◆ Material to process:
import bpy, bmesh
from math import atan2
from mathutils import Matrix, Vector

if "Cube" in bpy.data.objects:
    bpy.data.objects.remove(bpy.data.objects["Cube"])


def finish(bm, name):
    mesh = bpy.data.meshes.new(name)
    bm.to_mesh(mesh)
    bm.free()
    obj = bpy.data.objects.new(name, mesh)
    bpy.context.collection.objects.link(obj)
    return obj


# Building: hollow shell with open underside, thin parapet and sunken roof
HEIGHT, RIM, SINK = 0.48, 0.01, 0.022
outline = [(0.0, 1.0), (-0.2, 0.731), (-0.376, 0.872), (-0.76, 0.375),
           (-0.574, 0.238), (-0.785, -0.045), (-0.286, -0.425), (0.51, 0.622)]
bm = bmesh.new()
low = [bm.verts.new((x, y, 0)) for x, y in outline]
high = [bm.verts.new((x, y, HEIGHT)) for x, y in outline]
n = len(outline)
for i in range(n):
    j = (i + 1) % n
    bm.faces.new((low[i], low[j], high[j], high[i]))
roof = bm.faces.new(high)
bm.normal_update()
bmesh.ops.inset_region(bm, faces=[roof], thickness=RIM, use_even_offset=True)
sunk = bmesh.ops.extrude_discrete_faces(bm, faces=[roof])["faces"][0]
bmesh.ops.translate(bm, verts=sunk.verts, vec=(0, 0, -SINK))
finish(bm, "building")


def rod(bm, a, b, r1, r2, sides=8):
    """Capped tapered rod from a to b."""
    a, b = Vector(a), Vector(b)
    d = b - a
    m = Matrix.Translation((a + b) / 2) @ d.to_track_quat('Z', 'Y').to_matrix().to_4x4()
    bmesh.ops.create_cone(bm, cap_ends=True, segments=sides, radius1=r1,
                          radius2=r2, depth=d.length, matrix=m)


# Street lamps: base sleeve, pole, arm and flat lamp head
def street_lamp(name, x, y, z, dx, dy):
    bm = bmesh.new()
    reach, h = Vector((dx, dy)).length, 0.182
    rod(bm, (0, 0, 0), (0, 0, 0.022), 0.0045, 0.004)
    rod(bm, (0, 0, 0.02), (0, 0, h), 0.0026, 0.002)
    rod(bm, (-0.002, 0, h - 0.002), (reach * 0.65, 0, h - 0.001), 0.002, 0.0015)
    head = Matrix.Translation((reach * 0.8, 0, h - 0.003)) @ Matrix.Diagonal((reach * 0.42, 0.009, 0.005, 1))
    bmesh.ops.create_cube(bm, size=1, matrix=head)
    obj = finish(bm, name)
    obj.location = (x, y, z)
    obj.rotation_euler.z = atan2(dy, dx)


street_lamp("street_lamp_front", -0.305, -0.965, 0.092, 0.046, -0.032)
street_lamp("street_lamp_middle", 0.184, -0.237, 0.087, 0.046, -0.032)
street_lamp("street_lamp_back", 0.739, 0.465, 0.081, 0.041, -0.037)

◆ Work to be completed: Show me every line of the entries above that holds "reach".

◆ Result below:
    reach, h = Vector((dx, dy)).length, 0.182
    rod(bm, (-0.002, 0, h - 0.002), (reach * 0.65, 0, h - 0.001), 0.002, 0.0015)
    head = Matrix.Translation((reach * 0.8, 0, h - 0.003)) @ Matrix.Diagonal((reach * 0.42, 0.009, 0.005, 1))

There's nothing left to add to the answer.